At Save the Children, we know that besides protection and safety, reading is perhaps the best gift we can give to children. Teaching them to become skilled readers from the very start – by reading to babies and creating a culture of literacy in the home — is key to ensuring their success in school and life. This fact is especially true for the one in five children living in poverty in America.
More than 60 percent of low-income households have no books in their homes and only aboutone-third of American fourth-graders are proficient in reading. When poverty is added into the mix, a student who can’t read at their grade level by third grade is 13 times less likely to graduate on time than his or her more proficient peers. Without intervention, the cycle of poverty will continue.
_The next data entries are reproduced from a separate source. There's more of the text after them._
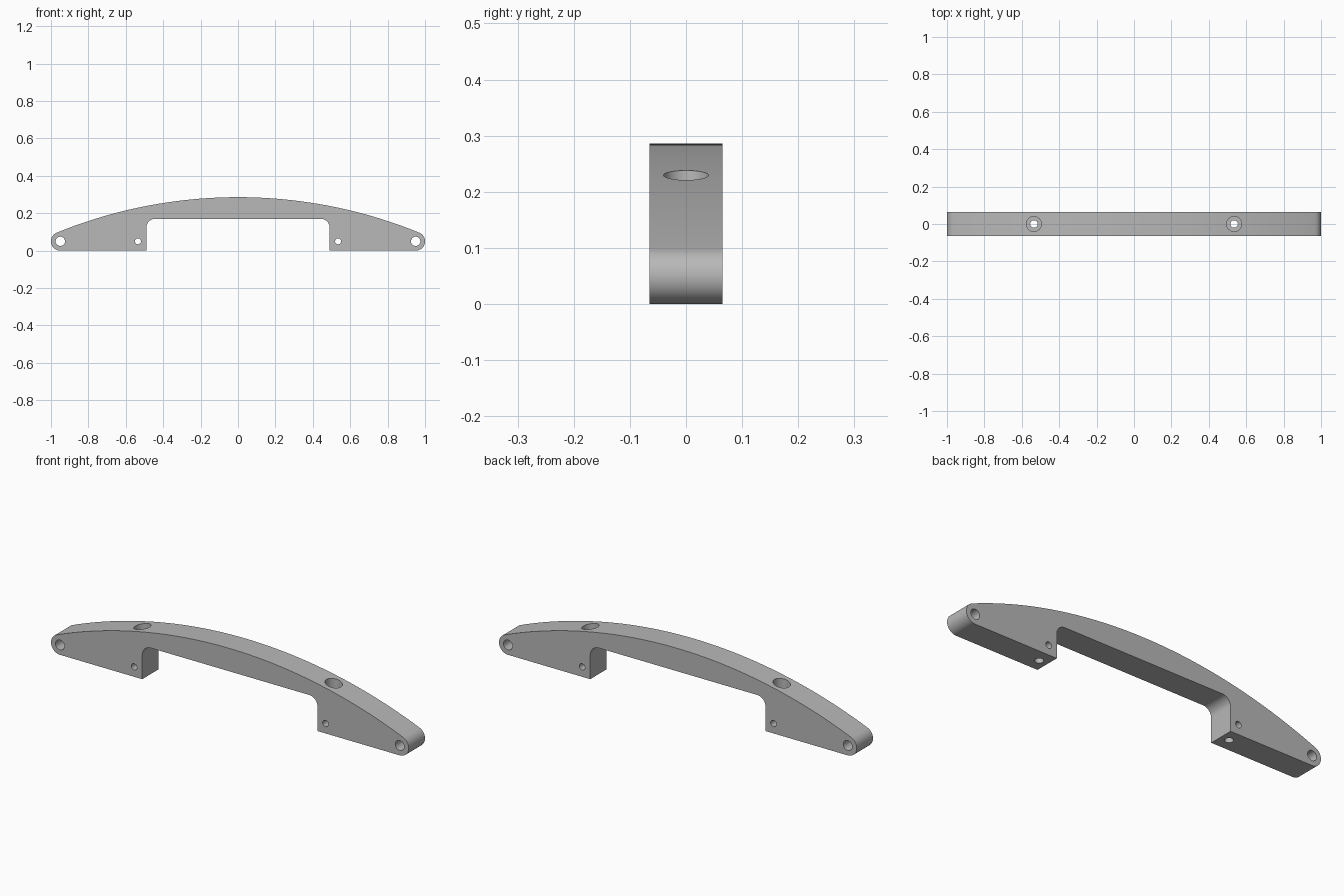
import bpy, bmesh
from math import sin, cos, pi, atan2, radians

if "Cube" in bpy.data.objects:
    bpy.data.objects.remove(bpy.data.objects["Cube"])

HALF_WIDTH = 0.065
TOP, END_R, END_X = 0.286, 0.05, 0.95
LEG_X, GRIP_Z, FILLET = 0.49, 0.17, 0.047
BOLT_X = 0.535

metal = bpy.data.materials.new("satin grey")
metal.use_nodes = True
grey = (0.48, 0.48, 0.48, 1)
metal.diffuse_color = grey
metal.node_tree.nodes["Principled BSDF"].inputs["Base Color"].default_value = grey


def arc(cx, cz, r, a0, a1, n):
    """Points of an arc in the XZ plane."""
    return [(cx + r * cos(a0 + (a1 - a0) * i / n), cz + r * sin(a0 + (a1 - a0) * i / n))
            for i in range(n + 1)]


def cylinder(name, radius, depth, location, rotation=(0, 0, 0)):
    bpy.ops.mesh.primitive_cylinder_add(vertices=48, radius=radius, depth=depth,
                                        location=location, rotation=rotation)
    ob = bpy.context.object
    ob.name = name
    ob.hide_render = True
    ob.data.materials.append(metal)
    return ob


# Half outline: arched top tangent to the round end, foot, filleted grip opening
drop = TOP - END_R
R = (END_X ** 2 + drop ** 2 - END_R ** 2) / (2 * (drop - END_R))
centre_z = TOP - R
tangent = atan2(END_R - centre_z, END_X)
half = arc(0, centre_z, R, pi / 2, tangent, 32)
half += arc(END_X, END_R, END_R, tangent, -pi / 2, 20)[1:]
half += [(LEG_X, 0)]
half += arc(LEG_X - FILLET, GRIP_Z - FILLET, FILLET, 0, pi / 2, 12)
outline = half + [(-x, z) for x, z in reversed(half[1:])]

# Handle body extruded across its width
bm = bmesh.new()
face = bm.faces.new([bm.verts.new((x, -HALF_WIDTH, z)) for x, z in outline])
side = bmesh.ops.extrude_face_region(bm, geom=[face])["geom"]
bmesh.ops.translate(bm, vec=(0, 2 * HALF_WIDTH, 0),
                    verts=[v for v in side if isinstance(v, bmesh.types.BMVert)])
bmesh.ops.recalc_face_normals(bm, faces=bm.faces)
mesh = bpy.data.meshes.new("handle_body")
bm.to_mesh(mesh)
bm.free()
handle = bpy.data.objects.new("handle_body", mesh)
bpy.context.collection.objects.link(handle)
mesh.materials.append(metal)

# Pivot holes, pin holes, and counterbored bolt holes on both sides
cutters = []
for s in (-1, 1):
    across = (pi / 2, 0, 0)
    cutters += [
        cylinder("pivot_hole_cutter", 0.025, 0.4, (s * END_X, 0, END_R), across),
        cylinder("bolt_hole_cutter", 0.02, 1, (s * BOLT_X, 0, 0.1)),
        cylinder("counterbore_cutter", 0.04, 0.3, (s * BOLT_X, 0, 0.32)),
        cylinder("pin_hole_cutter", 0.016, 0.4, (s * BOLT_X, 0, END_R), across),
    ]

bpy.ops.object.select_all(action="DESELECT")
handle.select_set(True)
bpy.context.view_layer.objects.active = handle
for cutter in cutters:
    mod = handle.modifiers.new("hole", "BOOLEAN")
    mod.operation = "DIFFERENCE"
    mod.solver = "EXACT"
    mod.object = cutter
    bpy.ops.object.modifier_apply(modifier=mod.name)
for cutter in cutters:
    bpy.data.objects.remove(cutter)

bpy.ops.object.shade_smooth_by_angle(angle=radians(30))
From the foothills of Kentucky to the breadbasket of California, Save the Children is working in some of the most remote and impoverished areas to help children read. In partnership with nearly 170 schools in 14 states and the District of Columbia, Save the Children’s literacy program provides the training, tools and support that schools need to accelerate reading growth for struggling students in kindergarten through sixth grade. Children are able to build the vocabulary and fluency skills they need to be strong and confident readers through independent reading and read-aloud practice in an encouraging environment.
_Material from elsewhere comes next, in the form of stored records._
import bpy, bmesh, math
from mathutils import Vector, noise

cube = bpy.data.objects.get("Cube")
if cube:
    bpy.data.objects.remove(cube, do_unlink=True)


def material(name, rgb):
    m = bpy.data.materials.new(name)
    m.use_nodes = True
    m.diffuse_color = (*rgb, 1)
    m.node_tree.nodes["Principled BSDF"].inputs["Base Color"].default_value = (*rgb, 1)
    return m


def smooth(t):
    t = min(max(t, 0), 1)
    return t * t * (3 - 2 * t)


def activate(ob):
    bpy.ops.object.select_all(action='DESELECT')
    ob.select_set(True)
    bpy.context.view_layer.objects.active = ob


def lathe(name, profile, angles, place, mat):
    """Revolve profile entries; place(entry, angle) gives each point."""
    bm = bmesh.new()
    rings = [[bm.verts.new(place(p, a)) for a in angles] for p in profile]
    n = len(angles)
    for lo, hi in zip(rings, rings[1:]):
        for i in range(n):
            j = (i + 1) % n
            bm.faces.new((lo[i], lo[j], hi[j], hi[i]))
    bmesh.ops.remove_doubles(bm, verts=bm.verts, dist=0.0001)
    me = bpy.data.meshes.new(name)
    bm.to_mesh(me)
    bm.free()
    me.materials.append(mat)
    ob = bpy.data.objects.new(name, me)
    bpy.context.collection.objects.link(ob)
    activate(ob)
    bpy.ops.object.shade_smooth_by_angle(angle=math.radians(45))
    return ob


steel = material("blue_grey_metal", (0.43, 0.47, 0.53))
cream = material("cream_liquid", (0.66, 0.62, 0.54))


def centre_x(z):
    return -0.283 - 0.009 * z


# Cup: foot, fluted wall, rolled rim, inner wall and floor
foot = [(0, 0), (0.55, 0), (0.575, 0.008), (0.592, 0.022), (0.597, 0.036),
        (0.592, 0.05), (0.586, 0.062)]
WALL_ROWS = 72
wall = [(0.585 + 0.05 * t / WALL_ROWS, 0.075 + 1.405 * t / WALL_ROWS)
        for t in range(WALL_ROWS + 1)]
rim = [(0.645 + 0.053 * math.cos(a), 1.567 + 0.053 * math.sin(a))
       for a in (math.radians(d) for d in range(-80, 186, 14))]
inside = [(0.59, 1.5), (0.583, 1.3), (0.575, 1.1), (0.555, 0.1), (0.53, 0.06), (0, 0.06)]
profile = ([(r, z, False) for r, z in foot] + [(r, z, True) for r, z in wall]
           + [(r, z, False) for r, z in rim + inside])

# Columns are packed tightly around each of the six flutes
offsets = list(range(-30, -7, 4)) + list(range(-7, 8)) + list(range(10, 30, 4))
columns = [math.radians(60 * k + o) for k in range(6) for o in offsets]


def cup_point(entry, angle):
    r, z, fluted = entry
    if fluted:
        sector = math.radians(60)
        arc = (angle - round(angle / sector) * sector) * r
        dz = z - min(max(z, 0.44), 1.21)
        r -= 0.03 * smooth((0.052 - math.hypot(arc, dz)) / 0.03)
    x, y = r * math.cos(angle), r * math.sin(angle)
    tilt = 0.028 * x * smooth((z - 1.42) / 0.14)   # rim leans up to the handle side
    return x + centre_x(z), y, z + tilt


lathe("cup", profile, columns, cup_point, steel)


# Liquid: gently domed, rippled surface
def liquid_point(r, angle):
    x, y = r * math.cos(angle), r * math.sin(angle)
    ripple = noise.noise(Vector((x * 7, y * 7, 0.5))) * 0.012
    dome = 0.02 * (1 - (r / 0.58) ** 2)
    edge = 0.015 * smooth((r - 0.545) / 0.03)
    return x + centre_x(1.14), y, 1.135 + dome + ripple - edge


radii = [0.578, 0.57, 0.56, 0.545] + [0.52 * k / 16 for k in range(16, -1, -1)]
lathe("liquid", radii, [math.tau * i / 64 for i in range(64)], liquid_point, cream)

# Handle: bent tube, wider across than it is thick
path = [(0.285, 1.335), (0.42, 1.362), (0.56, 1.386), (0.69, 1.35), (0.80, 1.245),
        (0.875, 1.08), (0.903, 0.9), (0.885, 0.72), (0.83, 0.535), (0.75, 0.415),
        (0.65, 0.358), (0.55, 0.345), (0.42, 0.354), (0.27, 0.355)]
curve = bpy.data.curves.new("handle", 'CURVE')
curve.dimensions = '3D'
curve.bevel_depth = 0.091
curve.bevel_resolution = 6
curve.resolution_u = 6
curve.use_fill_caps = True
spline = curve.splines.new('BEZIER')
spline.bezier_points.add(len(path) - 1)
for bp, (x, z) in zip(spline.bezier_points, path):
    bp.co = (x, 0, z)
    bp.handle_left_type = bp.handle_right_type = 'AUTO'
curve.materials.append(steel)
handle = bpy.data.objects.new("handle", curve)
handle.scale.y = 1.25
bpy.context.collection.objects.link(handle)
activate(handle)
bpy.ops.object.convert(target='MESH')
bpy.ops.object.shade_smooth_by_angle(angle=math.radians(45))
The results speak for themselves. Last year:
- The percentage of children in the program reading at or above grade level more than doubled from the start of the school year to the end;
- Participating children achieved reading growth equivalent to attending 4.2 additional months of school; and
- 65 percent of children showed major improvement well beyond what would be expected if they were only receiving classroom instruction.
But more than just the aforementioned results, Save the Children’s literacy program is about fostering a lifelong love for reading, which for so many children living in poverty provides an escape from reality – the opportunity to “travel” to distant lands and learn about the world beyond their textbooks. And by instilling the importance of literacy in this generation, we’re also putting future generations on a path to a brighter future.
We asked children in Save the Children’s literacy program why they love a good book and here’s what they had to say:
“You can learn many things in a book. You can even learn how to build a hamster home!”
–Kori, 7, Point Pleasant, WV
“I love to read because the pictures and stories help me to imagine that I am somewhere else!”
–Nevaeh, 7, Landers, CA
“Because my mama likes to read!”
–Kayla, 8, Shaw, MS